** Opening Provided entries block **
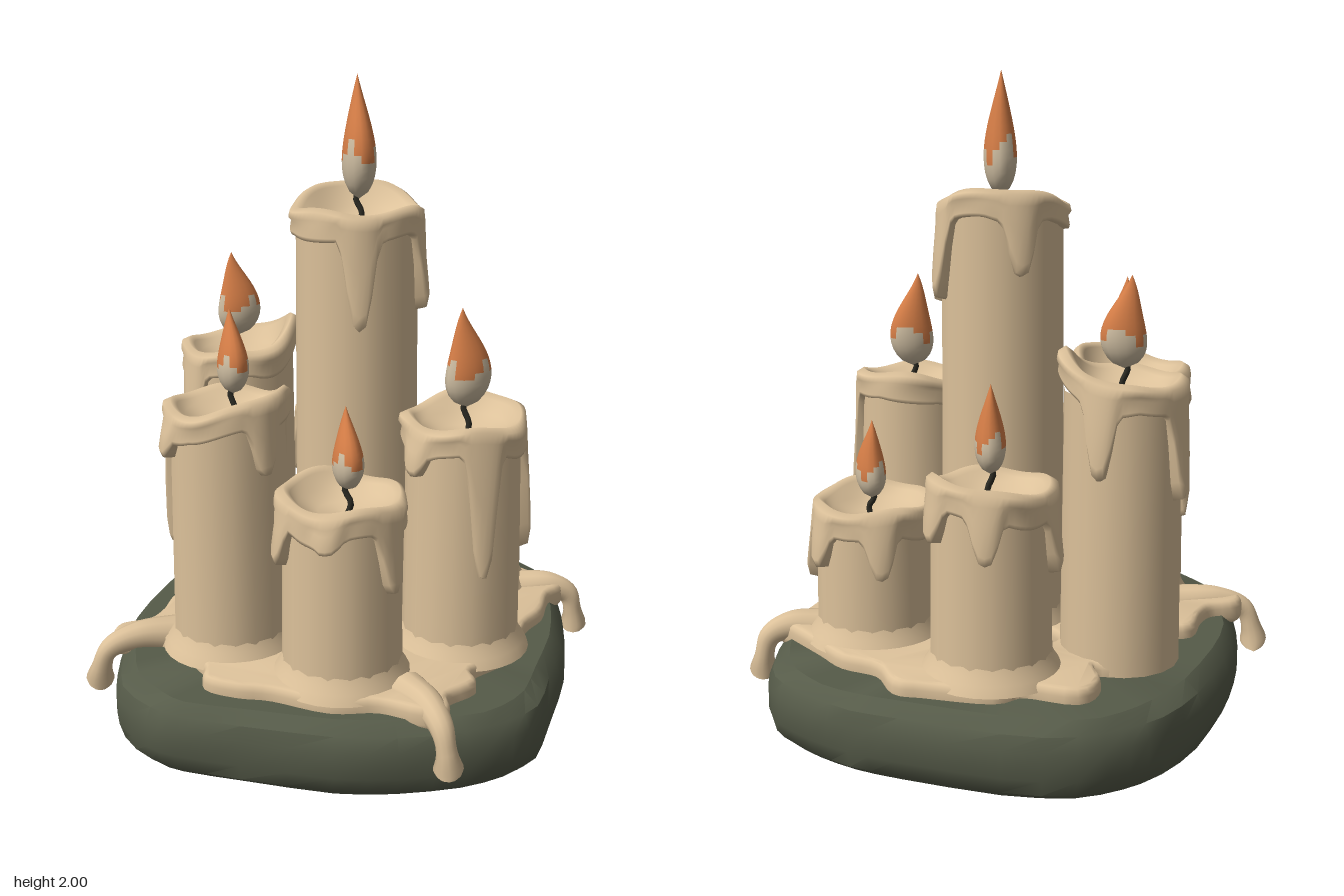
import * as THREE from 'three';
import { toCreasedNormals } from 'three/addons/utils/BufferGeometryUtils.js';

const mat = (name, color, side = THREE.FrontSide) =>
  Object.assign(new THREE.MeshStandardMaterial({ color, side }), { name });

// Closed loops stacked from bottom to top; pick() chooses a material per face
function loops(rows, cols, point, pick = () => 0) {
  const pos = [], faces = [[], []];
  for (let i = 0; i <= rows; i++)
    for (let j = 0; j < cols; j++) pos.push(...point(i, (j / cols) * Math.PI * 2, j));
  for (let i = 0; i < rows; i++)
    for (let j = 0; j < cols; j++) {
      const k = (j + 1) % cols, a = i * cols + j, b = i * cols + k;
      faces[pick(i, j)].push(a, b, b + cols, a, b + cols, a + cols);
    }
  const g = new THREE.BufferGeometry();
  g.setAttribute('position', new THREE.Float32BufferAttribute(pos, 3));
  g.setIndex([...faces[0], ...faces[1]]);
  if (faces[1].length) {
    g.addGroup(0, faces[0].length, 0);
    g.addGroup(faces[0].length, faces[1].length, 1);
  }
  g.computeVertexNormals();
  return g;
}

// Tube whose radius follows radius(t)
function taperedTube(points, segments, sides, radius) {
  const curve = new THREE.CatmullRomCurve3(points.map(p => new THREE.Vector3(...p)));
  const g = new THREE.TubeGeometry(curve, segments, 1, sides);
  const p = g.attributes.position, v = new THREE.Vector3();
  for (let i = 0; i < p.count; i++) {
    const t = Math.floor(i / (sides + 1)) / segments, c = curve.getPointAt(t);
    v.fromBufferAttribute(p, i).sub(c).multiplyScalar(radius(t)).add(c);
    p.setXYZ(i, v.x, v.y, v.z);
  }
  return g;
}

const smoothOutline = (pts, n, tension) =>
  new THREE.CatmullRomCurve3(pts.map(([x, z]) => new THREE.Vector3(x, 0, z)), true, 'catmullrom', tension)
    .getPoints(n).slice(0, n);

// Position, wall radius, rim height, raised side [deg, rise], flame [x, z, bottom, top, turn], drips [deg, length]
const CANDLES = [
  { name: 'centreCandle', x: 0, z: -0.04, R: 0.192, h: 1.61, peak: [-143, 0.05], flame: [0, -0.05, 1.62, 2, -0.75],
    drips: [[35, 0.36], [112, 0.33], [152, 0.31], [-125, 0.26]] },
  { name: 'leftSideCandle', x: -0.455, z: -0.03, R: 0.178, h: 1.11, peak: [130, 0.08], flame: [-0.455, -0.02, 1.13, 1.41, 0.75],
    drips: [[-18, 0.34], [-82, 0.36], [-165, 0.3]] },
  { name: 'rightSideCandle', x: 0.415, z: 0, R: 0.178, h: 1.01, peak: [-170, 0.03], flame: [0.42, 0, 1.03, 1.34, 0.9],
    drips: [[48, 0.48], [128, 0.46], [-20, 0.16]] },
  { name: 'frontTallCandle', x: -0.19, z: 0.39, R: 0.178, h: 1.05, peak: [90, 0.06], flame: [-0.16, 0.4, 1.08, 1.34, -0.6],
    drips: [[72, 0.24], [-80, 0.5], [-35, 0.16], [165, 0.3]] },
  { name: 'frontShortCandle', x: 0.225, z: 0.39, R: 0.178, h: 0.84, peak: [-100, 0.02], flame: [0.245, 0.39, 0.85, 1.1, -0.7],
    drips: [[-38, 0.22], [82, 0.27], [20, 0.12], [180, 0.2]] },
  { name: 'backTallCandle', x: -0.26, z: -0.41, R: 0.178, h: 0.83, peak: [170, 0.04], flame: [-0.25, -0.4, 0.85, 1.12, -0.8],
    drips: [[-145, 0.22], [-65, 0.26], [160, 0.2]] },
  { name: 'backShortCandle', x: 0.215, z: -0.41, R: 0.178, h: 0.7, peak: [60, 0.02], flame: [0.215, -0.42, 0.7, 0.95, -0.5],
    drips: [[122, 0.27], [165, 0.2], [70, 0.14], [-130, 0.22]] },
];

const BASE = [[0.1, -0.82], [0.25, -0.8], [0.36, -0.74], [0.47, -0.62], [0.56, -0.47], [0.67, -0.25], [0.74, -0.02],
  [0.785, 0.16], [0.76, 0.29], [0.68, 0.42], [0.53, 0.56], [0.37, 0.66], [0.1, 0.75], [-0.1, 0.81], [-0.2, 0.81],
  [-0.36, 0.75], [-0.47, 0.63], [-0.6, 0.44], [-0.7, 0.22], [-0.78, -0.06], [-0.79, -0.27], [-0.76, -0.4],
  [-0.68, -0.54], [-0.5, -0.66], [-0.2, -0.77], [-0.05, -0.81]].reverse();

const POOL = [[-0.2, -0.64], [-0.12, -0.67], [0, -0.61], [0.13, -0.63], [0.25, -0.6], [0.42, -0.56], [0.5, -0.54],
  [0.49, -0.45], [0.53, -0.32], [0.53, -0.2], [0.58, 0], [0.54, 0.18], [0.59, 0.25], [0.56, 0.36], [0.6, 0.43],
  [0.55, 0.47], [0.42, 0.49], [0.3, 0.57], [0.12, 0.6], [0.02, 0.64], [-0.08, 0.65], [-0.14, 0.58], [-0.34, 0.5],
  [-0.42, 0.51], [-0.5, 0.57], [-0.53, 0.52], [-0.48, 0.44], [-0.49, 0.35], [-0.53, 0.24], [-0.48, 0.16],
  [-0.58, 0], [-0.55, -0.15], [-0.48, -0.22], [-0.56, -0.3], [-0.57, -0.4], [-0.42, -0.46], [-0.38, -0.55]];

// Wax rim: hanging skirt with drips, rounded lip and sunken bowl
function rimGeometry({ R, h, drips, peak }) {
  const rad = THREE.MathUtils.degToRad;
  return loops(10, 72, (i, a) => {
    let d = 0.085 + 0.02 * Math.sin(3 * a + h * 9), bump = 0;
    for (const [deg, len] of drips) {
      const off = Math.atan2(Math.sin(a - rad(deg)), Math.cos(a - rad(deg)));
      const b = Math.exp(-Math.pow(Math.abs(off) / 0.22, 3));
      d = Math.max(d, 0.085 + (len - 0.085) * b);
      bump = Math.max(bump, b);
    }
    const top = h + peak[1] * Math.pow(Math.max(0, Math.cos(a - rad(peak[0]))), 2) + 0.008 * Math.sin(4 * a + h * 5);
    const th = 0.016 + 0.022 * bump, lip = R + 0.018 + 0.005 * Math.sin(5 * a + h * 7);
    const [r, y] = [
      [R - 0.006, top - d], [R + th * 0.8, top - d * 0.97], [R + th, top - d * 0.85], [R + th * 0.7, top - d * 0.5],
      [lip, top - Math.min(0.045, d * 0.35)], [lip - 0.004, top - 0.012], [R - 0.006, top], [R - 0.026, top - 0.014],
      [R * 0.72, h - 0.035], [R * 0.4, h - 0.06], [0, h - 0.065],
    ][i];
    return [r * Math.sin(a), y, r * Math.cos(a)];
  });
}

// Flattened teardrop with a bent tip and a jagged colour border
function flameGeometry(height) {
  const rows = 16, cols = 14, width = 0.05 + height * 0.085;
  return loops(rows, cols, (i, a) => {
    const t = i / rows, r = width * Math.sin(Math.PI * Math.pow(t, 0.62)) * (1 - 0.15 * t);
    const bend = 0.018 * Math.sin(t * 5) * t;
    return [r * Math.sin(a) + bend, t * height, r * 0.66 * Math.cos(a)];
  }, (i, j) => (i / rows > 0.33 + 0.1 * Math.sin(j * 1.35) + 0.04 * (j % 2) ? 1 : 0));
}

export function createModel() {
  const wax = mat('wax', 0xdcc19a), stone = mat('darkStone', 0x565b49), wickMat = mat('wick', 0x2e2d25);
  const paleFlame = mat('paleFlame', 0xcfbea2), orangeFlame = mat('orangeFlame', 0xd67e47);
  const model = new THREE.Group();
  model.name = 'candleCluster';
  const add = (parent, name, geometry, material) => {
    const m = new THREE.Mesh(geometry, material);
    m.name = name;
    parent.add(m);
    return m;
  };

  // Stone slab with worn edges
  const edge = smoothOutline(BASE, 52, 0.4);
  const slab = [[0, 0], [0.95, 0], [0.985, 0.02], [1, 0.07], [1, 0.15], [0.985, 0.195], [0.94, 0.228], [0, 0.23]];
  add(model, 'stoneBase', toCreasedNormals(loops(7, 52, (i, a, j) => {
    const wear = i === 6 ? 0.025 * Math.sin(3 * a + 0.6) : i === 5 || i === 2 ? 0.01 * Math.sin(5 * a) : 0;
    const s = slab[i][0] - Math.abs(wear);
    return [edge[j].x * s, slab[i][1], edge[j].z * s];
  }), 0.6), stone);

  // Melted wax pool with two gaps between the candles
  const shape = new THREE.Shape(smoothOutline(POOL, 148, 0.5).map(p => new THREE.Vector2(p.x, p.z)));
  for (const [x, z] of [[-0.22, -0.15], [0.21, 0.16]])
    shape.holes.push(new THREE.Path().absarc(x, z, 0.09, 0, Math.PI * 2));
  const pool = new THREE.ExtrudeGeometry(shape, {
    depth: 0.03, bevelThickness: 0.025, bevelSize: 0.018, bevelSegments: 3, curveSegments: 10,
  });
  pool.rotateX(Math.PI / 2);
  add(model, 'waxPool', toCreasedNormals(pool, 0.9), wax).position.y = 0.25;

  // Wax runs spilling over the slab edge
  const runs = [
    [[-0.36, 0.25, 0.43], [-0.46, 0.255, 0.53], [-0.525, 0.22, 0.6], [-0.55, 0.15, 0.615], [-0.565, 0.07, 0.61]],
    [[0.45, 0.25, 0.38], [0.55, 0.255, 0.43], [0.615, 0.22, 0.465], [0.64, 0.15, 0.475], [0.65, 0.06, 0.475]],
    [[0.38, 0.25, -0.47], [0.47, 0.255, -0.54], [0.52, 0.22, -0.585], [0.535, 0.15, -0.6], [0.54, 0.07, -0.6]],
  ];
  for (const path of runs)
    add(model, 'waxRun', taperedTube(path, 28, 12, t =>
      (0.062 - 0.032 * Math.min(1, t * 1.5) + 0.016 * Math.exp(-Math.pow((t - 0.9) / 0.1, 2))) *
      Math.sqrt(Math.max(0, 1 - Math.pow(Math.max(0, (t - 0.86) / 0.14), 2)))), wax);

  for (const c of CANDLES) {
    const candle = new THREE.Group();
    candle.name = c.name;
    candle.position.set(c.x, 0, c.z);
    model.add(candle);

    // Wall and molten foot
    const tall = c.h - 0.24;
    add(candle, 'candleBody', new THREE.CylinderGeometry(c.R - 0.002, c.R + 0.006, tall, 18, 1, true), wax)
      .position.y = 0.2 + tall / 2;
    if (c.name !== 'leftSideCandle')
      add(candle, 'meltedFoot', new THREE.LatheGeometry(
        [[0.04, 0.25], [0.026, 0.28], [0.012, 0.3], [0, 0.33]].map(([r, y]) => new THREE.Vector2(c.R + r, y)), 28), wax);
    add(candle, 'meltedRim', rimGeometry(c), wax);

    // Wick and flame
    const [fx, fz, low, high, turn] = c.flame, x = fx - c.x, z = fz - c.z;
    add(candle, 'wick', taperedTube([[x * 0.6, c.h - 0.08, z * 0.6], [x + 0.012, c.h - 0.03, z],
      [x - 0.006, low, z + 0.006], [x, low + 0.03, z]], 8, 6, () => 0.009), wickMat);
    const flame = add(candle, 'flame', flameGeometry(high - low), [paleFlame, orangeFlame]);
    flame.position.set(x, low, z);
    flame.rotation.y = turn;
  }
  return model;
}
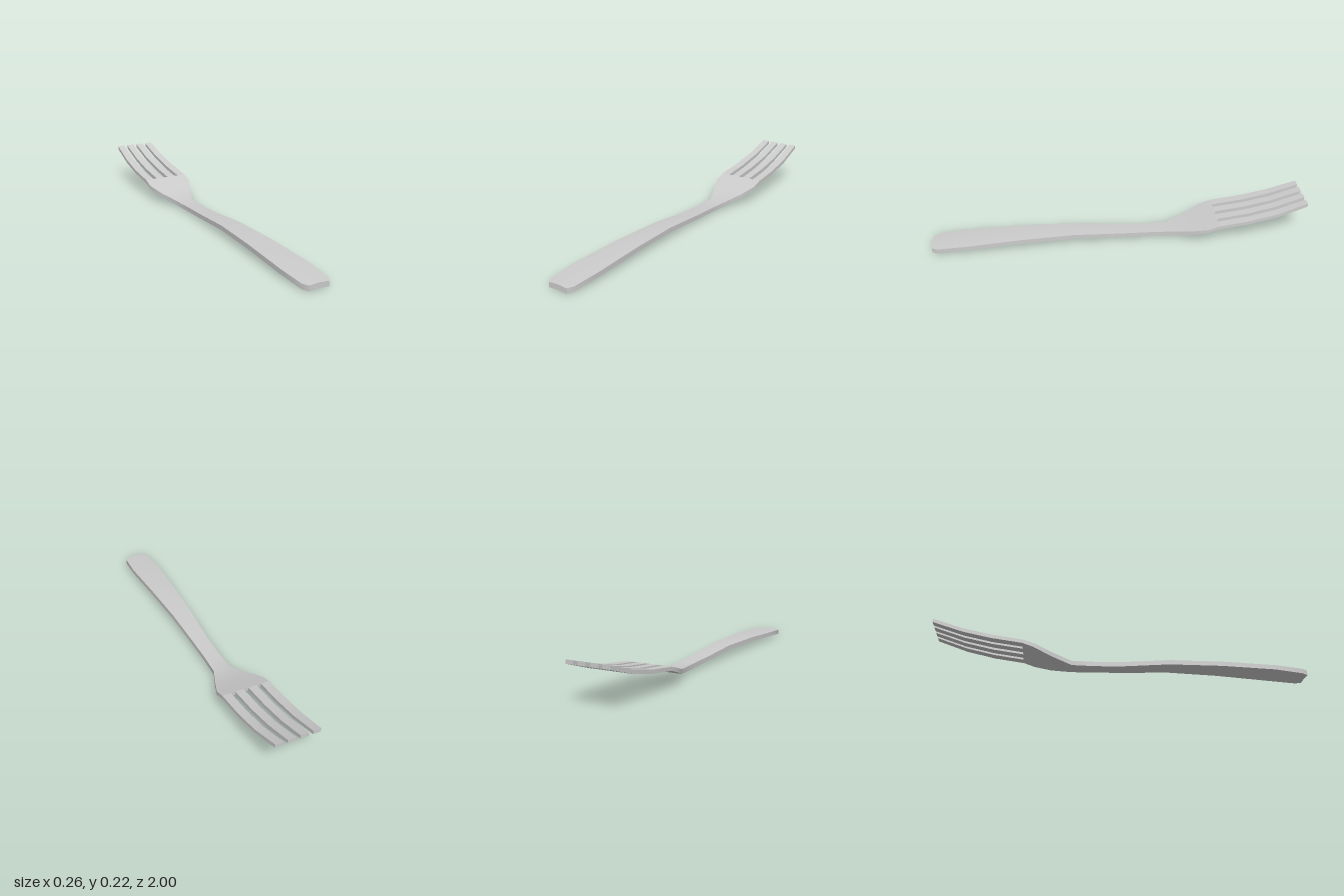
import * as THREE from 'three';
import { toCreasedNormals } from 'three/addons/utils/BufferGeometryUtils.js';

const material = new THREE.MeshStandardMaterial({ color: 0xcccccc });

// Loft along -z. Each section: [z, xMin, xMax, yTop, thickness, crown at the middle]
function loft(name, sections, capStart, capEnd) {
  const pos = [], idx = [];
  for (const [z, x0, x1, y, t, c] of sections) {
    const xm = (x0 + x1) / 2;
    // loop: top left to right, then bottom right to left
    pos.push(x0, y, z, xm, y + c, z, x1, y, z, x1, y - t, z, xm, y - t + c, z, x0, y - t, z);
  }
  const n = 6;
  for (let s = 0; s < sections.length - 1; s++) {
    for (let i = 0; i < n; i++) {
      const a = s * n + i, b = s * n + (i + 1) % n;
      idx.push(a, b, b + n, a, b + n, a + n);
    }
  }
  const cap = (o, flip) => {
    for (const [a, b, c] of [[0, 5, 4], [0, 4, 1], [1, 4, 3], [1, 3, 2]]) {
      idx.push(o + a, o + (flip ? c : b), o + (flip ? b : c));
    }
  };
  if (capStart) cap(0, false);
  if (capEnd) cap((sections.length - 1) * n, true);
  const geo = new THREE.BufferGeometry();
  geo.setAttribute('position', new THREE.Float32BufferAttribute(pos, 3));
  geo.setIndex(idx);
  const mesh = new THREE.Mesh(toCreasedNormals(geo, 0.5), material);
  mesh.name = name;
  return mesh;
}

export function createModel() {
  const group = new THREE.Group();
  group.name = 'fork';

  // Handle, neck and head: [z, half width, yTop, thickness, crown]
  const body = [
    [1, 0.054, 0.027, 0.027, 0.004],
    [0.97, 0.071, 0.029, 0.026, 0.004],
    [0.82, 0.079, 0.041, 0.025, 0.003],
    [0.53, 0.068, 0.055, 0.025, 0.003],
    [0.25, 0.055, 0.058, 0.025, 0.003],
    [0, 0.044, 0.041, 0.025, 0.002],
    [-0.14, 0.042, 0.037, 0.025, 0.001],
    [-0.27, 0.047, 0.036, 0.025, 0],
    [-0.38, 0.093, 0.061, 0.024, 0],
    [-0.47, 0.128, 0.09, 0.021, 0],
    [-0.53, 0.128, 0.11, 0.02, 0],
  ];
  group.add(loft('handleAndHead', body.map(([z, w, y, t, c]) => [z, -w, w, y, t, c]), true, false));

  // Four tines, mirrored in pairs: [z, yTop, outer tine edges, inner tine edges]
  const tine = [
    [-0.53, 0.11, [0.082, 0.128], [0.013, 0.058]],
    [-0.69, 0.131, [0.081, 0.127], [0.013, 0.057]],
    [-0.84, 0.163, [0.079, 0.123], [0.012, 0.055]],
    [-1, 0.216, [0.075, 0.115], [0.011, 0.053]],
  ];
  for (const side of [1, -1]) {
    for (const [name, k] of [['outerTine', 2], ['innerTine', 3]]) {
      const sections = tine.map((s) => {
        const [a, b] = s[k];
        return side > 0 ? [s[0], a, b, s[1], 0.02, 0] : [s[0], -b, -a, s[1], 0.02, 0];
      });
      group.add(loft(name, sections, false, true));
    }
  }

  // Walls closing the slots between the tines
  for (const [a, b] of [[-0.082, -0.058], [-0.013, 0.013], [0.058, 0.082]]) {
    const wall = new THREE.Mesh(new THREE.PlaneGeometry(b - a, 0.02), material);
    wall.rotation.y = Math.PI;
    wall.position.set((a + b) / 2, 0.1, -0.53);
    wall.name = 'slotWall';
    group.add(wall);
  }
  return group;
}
** Closing Provided entries block **
Exercise details = Say how many lines in the records include the string "drips", giving the figure by itself.

Answer to this task = 11